→ **Task**
From the first line to the last, output the entries exactly.

→ **Data for this exercise**

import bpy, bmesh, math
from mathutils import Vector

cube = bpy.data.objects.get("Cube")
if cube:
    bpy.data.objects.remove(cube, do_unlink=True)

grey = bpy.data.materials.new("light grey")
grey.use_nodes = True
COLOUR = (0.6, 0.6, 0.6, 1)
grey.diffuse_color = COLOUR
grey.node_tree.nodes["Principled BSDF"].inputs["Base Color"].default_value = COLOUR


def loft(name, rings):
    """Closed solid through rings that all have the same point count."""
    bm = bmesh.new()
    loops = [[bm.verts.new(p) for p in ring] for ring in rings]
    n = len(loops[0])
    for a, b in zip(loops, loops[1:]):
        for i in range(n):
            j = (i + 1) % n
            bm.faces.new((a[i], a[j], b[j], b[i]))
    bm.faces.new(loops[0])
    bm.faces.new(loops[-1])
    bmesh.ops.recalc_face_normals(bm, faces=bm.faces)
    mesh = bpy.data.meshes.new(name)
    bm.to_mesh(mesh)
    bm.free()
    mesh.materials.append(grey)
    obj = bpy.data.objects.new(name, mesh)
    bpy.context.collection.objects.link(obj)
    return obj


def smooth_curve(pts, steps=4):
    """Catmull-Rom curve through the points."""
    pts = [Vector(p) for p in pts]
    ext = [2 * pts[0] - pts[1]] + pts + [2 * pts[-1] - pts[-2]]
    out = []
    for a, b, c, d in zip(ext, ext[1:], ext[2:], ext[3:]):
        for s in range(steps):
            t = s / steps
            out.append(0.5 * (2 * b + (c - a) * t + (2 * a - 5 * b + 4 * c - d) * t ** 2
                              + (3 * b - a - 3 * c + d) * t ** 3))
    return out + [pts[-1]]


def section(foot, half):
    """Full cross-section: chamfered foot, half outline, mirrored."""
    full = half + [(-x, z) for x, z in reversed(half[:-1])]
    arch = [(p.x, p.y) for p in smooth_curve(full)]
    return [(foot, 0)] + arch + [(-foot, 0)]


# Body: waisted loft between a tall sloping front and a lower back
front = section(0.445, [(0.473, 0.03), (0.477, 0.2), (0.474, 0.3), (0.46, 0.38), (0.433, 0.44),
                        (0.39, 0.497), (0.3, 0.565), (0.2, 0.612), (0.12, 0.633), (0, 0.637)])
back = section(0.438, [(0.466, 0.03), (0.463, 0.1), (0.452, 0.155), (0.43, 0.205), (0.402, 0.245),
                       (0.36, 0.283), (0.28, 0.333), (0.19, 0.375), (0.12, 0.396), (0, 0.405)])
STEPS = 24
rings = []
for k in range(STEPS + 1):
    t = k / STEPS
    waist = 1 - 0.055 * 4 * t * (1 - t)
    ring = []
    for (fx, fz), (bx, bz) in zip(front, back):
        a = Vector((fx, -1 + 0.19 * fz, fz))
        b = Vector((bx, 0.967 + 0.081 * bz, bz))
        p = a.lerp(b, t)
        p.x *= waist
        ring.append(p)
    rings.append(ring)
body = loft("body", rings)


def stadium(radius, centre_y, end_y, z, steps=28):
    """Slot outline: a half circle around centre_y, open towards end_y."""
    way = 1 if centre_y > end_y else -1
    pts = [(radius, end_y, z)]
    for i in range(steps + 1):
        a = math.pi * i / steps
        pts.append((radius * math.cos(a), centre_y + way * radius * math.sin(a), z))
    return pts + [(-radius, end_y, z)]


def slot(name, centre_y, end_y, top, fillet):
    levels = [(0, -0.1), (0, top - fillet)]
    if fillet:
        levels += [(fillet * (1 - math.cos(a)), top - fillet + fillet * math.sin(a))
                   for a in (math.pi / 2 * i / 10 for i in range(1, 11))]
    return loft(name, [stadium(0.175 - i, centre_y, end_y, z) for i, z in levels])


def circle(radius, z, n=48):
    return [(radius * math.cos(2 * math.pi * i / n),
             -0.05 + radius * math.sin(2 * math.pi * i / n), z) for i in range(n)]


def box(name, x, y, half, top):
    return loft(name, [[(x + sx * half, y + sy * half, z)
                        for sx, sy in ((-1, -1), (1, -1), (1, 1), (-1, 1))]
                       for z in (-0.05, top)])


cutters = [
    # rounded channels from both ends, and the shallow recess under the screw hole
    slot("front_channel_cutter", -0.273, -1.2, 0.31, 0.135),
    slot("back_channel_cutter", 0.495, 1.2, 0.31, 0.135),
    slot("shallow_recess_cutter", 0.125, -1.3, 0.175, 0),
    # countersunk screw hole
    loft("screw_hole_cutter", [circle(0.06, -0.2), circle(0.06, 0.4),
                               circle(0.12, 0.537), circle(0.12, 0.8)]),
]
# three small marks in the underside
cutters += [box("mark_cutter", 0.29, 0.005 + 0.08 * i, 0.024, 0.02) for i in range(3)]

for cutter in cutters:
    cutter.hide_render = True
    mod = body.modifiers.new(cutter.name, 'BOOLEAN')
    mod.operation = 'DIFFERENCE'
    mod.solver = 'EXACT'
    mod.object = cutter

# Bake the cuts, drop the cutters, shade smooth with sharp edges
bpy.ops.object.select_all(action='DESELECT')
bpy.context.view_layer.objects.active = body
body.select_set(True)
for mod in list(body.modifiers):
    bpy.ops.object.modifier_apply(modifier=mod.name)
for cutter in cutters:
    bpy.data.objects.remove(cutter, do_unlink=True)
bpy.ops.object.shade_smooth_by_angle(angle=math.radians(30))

→ **Exercise response**
import bpy, bmesh, math
from mathutils import Vector

cube = bpy.data.objects.get("Cube")
if cube:
    bpy.data.objects.remove(cube, do_unlink=True)

grey = bpy.data.materials.new("light grey")
grey.use_nodes = True
COLOUR = (0.6, 0.6, 0.6, 1)
grey.diffuse_color = COLOUR
grey.node_tree.nodes["Principled BSDF"].inputs["Base Color"].default_value = COLOUR


def loft(name, rings):
    """Closed solid through rings that all have the same point count."""
    bm = bmesh.new()
    loops = [[bm.verts.new(p) for p in ring] for ring in rings]
    n = len(loops[0])
    for a, b in zip(loops, loops[1:]):
        for i in range(n):
            j = (i + 1) % n
            bm.faces.new((a[i], a[j], b[j], b[i]))
    bm.faces.new(loops[0])
    bm.faces.new(loops[-1])
    bmesh.ops.recalc_face_normals(bm, faces=bm.faces)
    mesh = bpy.data.meshes.new(name)
    bm.to_mesh(mesh)
    bm.free()
    mesh.materials.append(grey)
    obj = bpy.data.objects.new(name, mesh)
    bpy.context.collection.objects.link(obj)
    return obj


def smooth_curve(pts, steps=4):
    """Catmull-Rom curve through the points."""
    pts = [Vector(p) for p in pts]
    ext = [2 * pts[0] - pts[1]] + pts + [2 * pts[-1] - pts[-2]]
    out = []
    for a, b, c, d in zip(ext, ext[1:], ext[2:], ext[3:]):
        for s in range(steps):
            t = s / steps
            out.append(0.5 * (2 * b + (c - a) * t + (2 * a - 5 * b + 4 * c - d) * t ** 2
                              + (3 * b - a - 3 * c + d) * t ** 3))
    return out + [pts[-1]]


def section(foot, half):
    """Full cross-section: chamfered foot, half outline, mirrored."""
    full = half + [(-x, z) for x, z in reversed(half[:-1])]
    arch = [(p.x, p.y) for p in smooth_curve(full)]
    return [(foot, 0)] + arch + [(-foot, 0)]


# Body: waisted loft between a tall sloping front and a lower back
front = section(0.445, [(0.473, 0.03), (0.477, 0.2), (0.474, 0.3), (0.46, 0.38), (0.433, 0.44),
                        (0.39, 0.497), (0.3, 0.565), (0.2, 0.612), (0.12, 0.633), (0, 0.637)])
back = section(0.438, [(0.466, 0.03), (0.463, 0.1), (0.452, 0.155), (0.43, 0.205), (0.402, 0.245),
                       (0.36, 0.283), (0.28, 0.333), (0.19, 0.375), (0.12, 0.396), (0, 0.405)])
STEPS = 24
rings = []
for k in range(STEPS + 1):
    t = k / STEPS
    waist = 1 - 0.055 * 4 * t * (1 - t)
    ring = []
    for (fx, fz), (bx, bz) in zip(front, back):
        a = Vector((fx, -1 + 0.19 * fz, fz))
        b = Vector((bx, 0.967 + 0.081 * bz, bz))
        p = a.lerp(b, t)
        p.x *= waist
        ring.append(p)
    rings.append(ring)
body = loft("body", rings)


def stadium(radius, centre_y, end_y, z, steps=28):
    """Slot outline: a half circle around centre_y, open towards end_y."""
    way = 1 if centre_y > end_y else -1
    pts = [(radius, end_y, z)]
    for i in range(steps + 1):
        a = math.pi * i / steps
        pts.append((radius * math.cos(a), centre_y + way * radius * math.sin(a), z))
    return pts + [(-radius, end_y, z)]


def slot(name, centre_y, end_y, top, fillet):
    levels = [(0, -0.1), (0, top - fillet)]
    if fillet:
        levels += [(fillet * (1 - math.cos(a)), top - fillet + fillet * math.sin(a))
                   for a in (math.pi / 2 * i / 10 for i in range(1, 11))]
    return loft(name, [stadium(0.175 - i, centre_y, end_y, z) for i, z in levels])


def circle(radius, z, n=48):
    return [(radius * math.cos(2 * math.pi * i / n),
             -0.05 + radius * math.sin(2 * math.pi * i / n), z) for i in range(n)]


def box(name, x, y, half, top):
    return loft(name, [[(x + sx * half, y + sy * half, z)
                        for sx, sy in ((-1, -1), (1, -1), (1, 1), (-1, 1))]
                       for z in (-0.05, top)])


cutters = [
    # rounded channels from both ends, and the shallow recess under the screw hole
    slot("front_channel_cutter", -0.273, -1.2, 0.31, 0.135),
    slot("back_channel_cutter", 0.495, 1.2, 0.31, 0.135),
    slot("shallow_recess_cutter", 0.125, -1.3, 0.175, 0),
    # countersunk screw hole
    loft("screw_hole_cutter", [circle(0.06, -0.2), circle(0.06, 0.4),
                               circle(0.12, 0.537), circle(0.12, 0.8)]),
]
# three small marks in the underside
cutters += [box("mark_cutter", 0.29, 0.005 + 0.08 * i, 0.024, 0.02) for i in range(3)]

for cutter in cutters:
    cutter.hide_render = True
    mod = body.modifiers.new(cutter.name, 'BOOLEAN')
    mod.operation = 'DIFFERENCE'
    mod.solver = 'EXACT'
    mod.object = cutter

# Bake the cuts, drop the cutters, shade smooth with sharp edges
bpy.ops.object.select_all(action='DESELECT')
bpy.context.view_layer.objects.active = body
body.select_set(True)
for mod in list(body.modifiers):
    bpy.ops.object.modifier_apply(modifier=mod.name)
for cutter in cutters:
    bpy.data.objects.remove(cutter, do_unlink=True)
bpy.ops.object.shade_smooth_by_angle(angle=math.radians(30))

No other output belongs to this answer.